This tip is not specifically about Angular, but rather about TypeScript. But since Angular 2, like many of you probably, is what lead us to using TypeScript, we’ll explain this tip in an Angular context, and compare it with JavaScript code used in an AngularJS context.

A typical AngularJS service returning data from the backend

A typical AngularJS service returning data from the backend using $http and promises looks like this:

myModule.service('raceService', function($http) {
    this.getRaceById = function(id) {
        return $http.get('/api/races/' + id)
                    .then(function(response) {
            return response.data;
        });
    };
});

This is quite simple, and using it in your controller is straightforward… as long as you know what the JSON payload looks like. What is a race? What fields does it have? This is easy enough to remember in a small application, when you just developed the backend service. But in a large, complex application, returning more obscure business objects, it’s not easy to know what the payload is, and reading the JS code doesn’t help much.

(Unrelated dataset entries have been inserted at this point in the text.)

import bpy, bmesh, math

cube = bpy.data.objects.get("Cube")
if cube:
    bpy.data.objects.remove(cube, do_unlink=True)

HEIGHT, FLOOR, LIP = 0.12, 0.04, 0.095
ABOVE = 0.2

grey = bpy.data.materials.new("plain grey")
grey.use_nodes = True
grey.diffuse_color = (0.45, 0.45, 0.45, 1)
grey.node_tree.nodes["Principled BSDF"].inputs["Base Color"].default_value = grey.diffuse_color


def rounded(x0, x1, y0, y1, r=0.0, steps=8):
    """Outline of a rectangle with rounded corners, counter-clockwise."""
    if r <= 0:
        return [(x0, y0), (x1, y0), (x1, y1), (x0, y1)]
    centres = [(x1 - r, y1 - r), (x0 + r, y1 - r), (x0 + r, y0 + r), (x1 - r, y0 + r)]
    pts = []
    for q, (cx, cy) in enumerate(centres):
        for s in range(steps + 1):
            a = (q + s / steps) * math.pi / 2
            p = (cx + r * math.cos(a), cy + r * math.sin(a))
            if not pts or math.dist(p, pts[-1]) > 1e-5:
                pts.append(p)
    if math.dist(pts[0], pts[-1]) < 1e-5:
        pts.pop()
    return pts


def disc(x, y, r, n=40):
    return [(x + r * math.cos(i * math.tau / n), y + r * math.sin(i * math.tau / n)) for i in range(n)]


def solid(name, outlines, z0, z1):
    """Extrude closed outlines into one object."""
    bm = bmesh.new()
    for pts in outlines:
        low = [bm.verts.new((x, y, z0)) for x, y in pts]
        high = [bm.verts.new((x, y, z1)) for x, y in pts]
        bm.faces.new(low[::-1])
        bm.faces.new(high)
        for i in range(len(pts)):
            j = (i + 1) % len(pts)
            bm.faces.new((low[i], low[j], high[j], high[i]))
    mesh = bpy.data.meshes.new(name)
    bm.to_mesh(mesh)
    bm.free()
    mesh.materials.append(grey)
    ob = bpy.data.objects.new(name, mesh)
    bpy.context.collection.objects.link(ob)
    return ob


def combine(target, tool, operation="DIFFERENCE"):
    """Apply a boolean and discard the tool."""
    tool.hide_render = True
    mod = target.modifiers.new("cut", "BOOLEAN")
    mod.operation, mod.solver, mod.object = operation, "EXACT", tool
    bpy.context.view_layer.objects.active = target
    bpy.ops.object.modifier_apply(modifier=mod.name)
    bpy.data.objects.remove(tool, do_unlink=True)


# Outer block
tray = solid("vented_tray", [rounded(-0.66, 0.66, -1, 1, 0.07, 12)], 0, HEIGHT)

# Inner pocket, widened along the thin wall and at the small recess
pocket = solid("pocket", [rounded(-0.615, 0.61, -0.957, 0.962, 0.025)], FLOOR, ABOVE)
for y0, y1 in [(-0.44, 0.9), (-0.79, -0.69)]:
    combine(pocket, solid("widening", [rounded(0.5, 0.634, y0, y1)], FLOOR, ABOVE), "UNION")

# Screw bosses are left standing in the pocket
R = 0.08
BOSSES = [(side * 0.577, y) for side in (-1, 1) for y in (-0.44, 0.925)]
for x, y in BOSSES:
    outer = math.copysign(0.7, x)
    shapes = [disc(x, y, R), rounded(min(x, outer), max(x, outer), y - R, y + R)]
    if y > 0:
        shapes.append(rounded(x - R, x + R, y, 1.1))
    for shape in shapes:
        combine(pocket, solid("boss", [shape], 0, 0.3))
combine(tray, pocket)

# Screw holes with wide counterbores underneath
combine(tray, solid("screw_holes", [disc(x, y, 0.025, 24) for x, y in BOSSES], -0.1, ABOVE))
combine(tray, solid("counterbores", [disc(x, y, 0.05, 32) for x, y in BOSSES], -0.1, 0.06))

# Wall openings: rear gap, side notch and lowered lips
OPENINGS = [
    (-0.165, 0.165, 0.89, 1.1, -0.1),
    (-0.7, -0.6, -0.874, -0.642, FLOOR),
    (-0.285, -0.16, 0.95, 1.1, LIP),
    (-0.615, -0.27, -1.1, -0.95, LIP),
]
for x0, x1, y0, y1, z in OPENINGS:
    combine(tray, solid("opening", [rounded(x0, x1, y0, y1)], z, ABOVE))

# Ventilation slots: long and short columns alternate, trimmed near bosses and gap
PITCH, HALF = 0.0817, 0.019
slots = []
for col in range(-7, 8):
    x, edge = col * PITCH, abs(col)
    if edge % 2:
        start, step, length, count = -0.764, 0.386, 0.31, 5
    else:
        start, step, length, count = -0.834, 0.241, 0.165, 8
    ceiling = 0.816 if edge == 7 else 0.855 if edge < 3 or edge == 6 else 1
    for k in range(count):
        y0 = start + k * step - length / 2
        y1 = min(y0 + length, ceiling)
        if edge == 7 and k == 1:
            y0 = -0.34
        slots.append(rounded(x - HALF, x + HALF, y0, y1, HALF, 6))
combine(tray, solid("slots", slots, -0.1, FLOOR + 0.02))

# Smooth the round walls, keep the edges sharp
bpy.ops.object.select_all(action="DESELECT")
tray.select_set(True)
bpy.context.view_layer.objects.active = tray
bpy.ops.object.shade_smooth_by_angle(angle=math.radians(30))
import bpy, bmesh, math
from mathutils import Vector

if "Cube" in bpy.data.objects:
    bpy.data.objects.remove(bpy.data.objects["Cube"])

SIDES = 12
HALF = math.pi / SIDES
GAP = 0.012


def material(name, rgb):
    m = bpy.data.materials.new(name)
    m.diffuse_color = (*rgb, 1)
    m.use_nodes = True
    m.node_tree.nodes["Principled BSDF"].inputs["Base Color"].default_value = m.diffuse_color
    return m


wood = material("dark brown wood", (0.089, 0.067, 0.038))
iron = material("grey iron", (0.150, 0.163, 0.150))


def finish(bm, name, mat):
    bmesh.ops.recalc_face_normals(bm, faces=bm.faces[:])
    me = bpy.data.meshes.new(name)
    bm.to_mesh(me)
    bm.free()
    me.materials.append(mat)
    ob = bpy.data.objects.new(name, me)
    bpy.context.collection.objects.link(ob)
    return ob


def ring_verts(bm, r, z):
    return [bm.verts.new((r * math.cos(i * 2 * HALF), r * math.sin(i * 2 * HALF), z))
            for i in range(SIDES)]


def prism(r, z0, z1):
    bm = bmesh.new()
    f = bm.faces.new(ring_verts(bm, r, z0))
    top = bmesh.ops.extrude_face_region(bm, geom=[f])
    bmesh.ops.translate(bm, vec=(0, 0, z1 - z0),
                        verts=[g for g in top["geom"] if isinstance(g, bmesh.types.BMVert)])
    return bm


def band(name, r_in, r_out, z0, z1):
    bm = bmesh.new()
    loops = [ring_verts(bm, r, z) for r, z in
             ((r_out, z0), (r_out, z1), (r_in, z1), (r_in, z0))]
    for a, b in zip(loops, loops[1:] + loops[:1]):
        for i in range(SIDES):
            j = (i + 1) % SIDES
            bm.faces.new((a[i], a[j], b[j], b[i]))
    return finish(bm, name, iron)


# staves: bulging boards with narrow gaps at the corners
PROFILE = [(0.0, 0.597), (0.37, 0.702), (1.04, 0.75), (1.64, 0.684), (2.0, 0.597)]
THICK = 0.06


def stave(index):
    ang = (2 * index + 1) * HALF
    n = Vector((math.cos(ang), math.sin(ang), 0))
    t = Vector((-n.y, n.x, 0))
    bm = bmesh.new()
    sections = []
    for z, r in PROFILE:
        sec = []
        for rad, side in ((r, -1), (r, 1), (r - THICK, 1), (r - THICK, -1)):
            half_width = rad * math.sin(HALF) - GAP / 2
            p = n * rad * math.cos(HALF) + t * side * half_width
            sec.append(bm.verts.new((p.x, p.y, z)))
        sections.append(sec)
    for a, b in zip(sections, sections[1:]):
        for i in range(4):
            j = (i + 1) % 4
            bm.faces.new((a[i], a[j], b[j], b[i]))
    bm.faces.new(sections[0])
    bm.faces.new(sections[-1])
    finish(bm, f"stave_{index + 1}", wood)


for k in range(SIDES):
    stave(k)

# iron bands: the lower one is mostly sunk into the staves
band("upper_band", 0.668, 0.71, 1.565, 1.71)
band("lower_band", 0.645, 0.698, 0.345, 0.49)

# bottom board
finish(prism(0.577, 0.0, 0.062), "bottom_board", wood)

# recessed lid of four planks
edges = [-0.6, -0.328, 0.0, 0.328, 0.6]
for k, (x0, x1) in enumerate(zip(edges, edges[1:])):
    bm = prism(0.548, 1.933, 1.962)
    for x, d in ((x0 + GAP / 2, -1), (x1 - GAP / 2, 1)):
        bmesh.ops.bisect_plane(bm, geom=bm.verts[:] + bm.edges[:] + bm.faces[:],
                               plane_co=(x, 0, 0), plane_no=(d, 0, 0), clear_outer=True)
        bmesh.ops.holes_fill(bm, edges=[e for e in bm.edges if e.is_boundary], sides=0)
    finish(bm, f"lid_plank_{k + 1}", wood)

The same service in Angular and TypeScript

In Angular, with TypeScript, the same service would look like (minus imports):

@Injectable()
export class RaceService {
    constructor(private _http:Http) {
    }

    getRaceById(id): Observable<any> {
        return this._http.get(`/api/races/${id}`)
                         .map(response => response.json());
    }
}

Do we have something better, compared to the AngularJS version?

Except for the syntactic sugar (class, arrow function, string interpolation), not much. We know that the service returns an Observable, but we still don’t know what a race looks like.

TypeScript to the rescue

The object returned by response.json() is not an instance of any class you might have defined. It’s just a basic JavaScript object full of properties.

To developers more used to strongly typed languages like Java, there’s not much you can do: if the object doesn’t have any specific type, then you can’t pretend it has one.

But TypeScript, despite having similar concepts, is very different from Java. TypeScript allows defining interfaces which, unlike in Java, can define instance fields. For example:

export interface Race {
    id: number,
    name: string,
    ponies: Array<Pony>,
    startInstant: string,
    status: RaceStatus
}

TypeScript interfaces, a bit like Java generic types, are a purely compile-time construct. The interface doesn’t exist at runtime. But for the TypeScript compiler, it defines the shape of an object. And you can thus define your service as

@Injectable()
export class RaceService {
    constructor(private _http:Http) {
    }

    getRaceById(id): Observable<Race> {
        return this._http.get(`/api/races/${id}`)
                         .map(response => response.json());
    }
}

The difference is subtle, but important: instead of returning an Observable<any> the service now returns an Observable<Race>.

What if

OK, but what if the actual JSON doesn’t have any startInstant field, and has a startTime instead?

TypeScript can’t catch such a problem. At runtime, startInstant will be undefined. But at least, once you’ve found the bug, you can use your favorite IDE to refactor startInstant to startTime, and have all your TypeScript code fixed.

More importantly, when you (or a colleague) have to modify a component using a race, you can just look at the Race interface definition to instantly know what a race object looks like. And you can rely on your IDE to provide reliable auto-completion.

So here’s my ninja tip: define interfaces for the objects returned from the backend. Bonus point: document the fields!